June 16, 2022

In April 2022, the Federal Subsistence Board (Board) adopted Fisheries Proposal FP21-10 to expand the Federal subsistence fishery for salmon into the lower Copper River. On May 19, 2022, the Board adopted Temporary Special Action FSA22-05 which allows the new fishery to open on June 1 for the 2022 season. This fact sheet addresses common questions and concerns about the new fishing opportunity.

Last edited 06/16/2022
Contact Information
Wrangell St. Elias National 
Park and Preserve Superintendent
(907) 822-5234




  1. Why did the Board establish this fishery?

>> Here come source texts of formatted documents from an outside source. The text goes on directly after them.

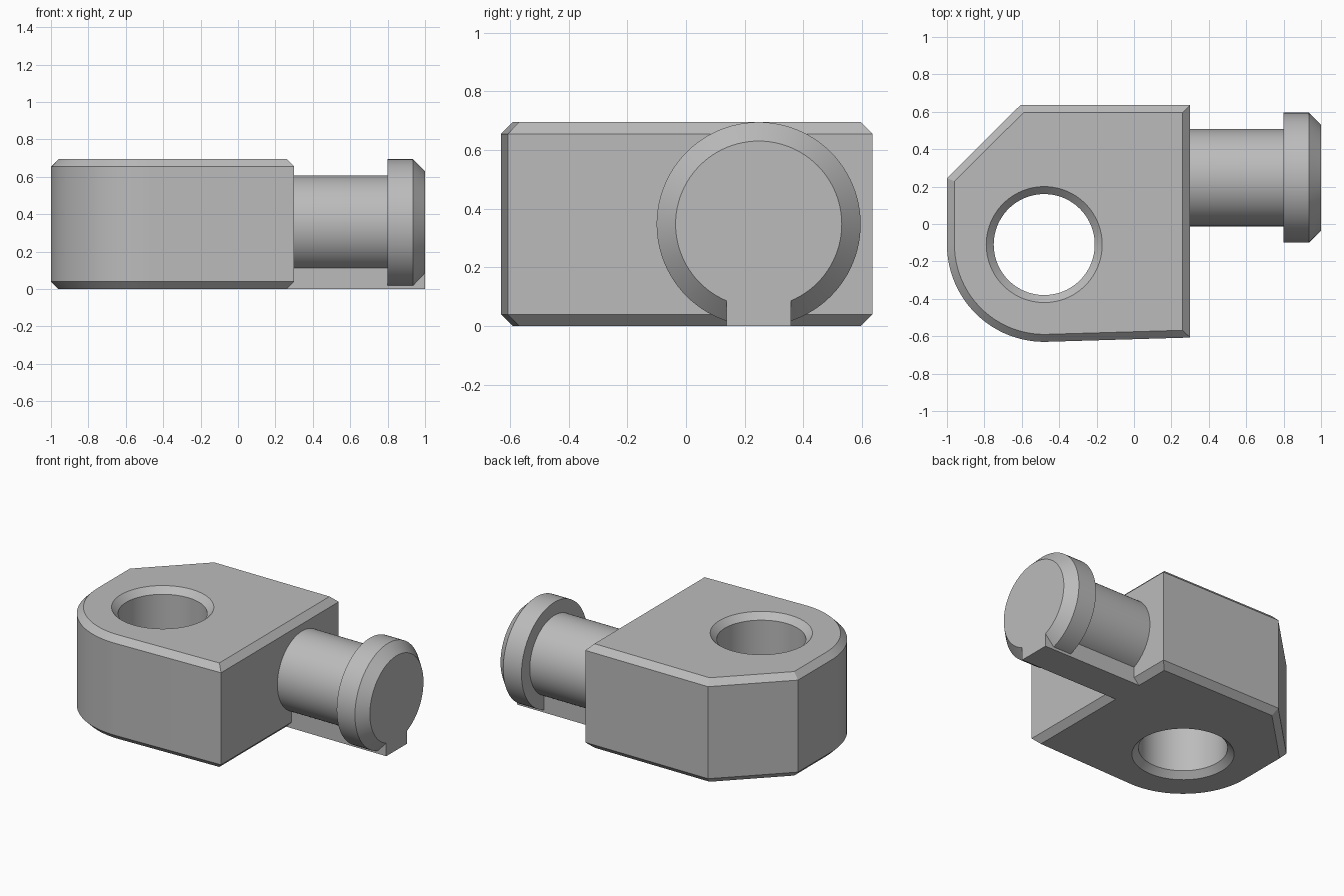
import bpy
import bmesh
from math import sin, cos, radians, pi
from mathutils import Matrix, Vector

cube = bpy.data.objects.get("Cube")
if cube:
    bpy.data.objects.remove(cube)

HEIGHT = 0.695
CHAMFER = 0.04
HOLE = Vector((-0.48, -0.11, 0))
PIN_Y, PIN_Z = 0.2475, HEIGHT / 2

grey = bpy.data.materials.new("plain grey")
grey.use_nodes = True
colour = (0.5, 0.5, 0.5, 1)
grey.diffuse_color = colour
grey.node_tree.nodes["Principled BSDF"].inputs["Base Color"].default_value = colour


def make_object(name, bm):
    bmesh.ops.recalc_face_normals(bm, faces=bm.faces)
    mesh = bpy.data.meshes.new(name)
    bm.to_mesh(mesh)
    bm.free()
    mesh.materials.append(grey)
    obj = bpy.data.objects.new(name, mesh)
    bpy.context.collection.objects.link(obj)
    return obj


def activate(obj):
    bpy.ops.object.select_all(action='DESELECT')
    obj.select_set(True)
    bpy.context.view_layer.objects.active = obj


def smooth(obj):
    activate(obj)
    bpy.ops.object.shade_smooth_by_angle(angle=radians(25))


def turned(name, profile, matrix, sides=96):
    """Capped solid of revolution from (radius, height) pairs."""
    bm = bmesh.new()
    rings = [[bm.verts.new((r * cos(2 * pi * i / sides), r * sin(2 * pi * i / sides), h))
              for i in range(sides)] for r, h in profile]
    for low, high in zip(rings, rings[1:]):
        for i in range(sides):
            j = (i + 1) % sides
            bm.faces.new((low[i], low[j], high[j], high[i]))
    bm.faces.new(rings[0])
    bm.faces.new(rings[-1])
    bm.transform(matrix)
    return make_object(name, bm)


# Body: rounded and clipped outline, extruded, chamfered top and bottom
outline = [(0.3, -0.607), (0.3, 0.635), (-0.608, 0.635), (-1.0, 0.245)]
steps = 24
for i in range(steps + 1):
    a = radians(180 + 91.7 * i / steps)
    outline.append((HOLE.x + 0.52 * cos(a), HOLE.y + 0.52 * sin(a)))
bm = bmesh.new()
base = bm.faces.new([bm.verts.new((x, y, 0)) for x, y in outline])
top = bmesh.ops.extrude_face_region(bm, geom=[base], use_keep_orig=True)["geom"]
bmesh.ops.translate(bm, vec=(0, 0, HEIGHT),
                    verts=[g for g in top if isinstance(g, bmesh.types.BMVert)])
bmesh.ops.recalc_face_normals(bm, faces=bm.faces)
rims = [e for e in bm.edges if abs(e.verts[0].co.z - e.verts[1].co.z) < 0.01]
bmesh.ops.bevel(bm, geom=rims, offset=CHAMFER, offset_type='OFFSET',
                segments=1, affect='EDGES')
body = make_object("body", bm)

# Through hole, countersunk at both ends
cutter = turned("hole_cutter",
                [(0.36, -0.05), (0.27, 0.04), (0.27, HEIGHT - 0.04), (0.36, HEIGHT + 0.05)],
                Matrix.Translation(HOLE))
cutter.hide_render = True
cut = body.modifiers.new("hole", 'BOOLEAN')
cut.operation = 'DIFFERENCE'
cut.solver = 'EXACT'
cut.object = cutter
activate(body)
bpy.ops.object.modifier_apply(modifier=cut.name)
bpy.data.objects.remove(cutter)
smooth(body)

# Side pin with a chamfered head
along_x = Matrix.Translation((0, PIN_Y, PIN_Z)) @ Matrix.Rotation(pi / 2, 4, 'Y')
pin = turned("pin",
             [(0.26, 0.28), (0.26, 0.8), (0.3475, 0.8), (0.3475, 0.935), (0.283, 1.0)],
             along_x)
smooth(pin)

# Flat rib under the pin, running out from the body
bm = bmesh.new()
bmesh.ops.create_cube(bm, size=1)
bmesh.ops.scale(bm, vec=(0.74, 0.22, 0.2), verts=bm.verts)
bmesh.ops.translate(bm, vec=(0.63, PIN_Y, 0.1), verts=bm.verts)
make_object("pin_rib", bm)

Cordova residents have limited opportunity to harvest Sockeye and Chinook salmon under Federal subsistence regulations. The Federal Subsistence Board adopted Fisheries Proposal FP21-10 at its April 2022 meeting to provide meaningful access and subsistence opportunity for the rural residents of Cordova, citing the rural preference stated in Title VIII of ANILCA and the limited number of fish predicted to be harvested by this fishery.

  1. Why did the Board enact this Temporary Special Action?

A Temporary Special Action is necessary because the newly adopted regulation will not be published in the Federal Register in time for the June 1 start date of this year’s fishery. This Special Action enacts temporary regulations to open the fishery and delegates management authority to the Wrangell-St. Elias National Park and Preserve Superintendent for the 2022 season.

  1. How long will this Temporary Special Action be in effect?

The Temporary Special Action and delegation letter will expire upon publication of the regulations for the new Federal subsistence fishery in the Lower Copper River in the Federal Register. The regulations are expected to be published later this season.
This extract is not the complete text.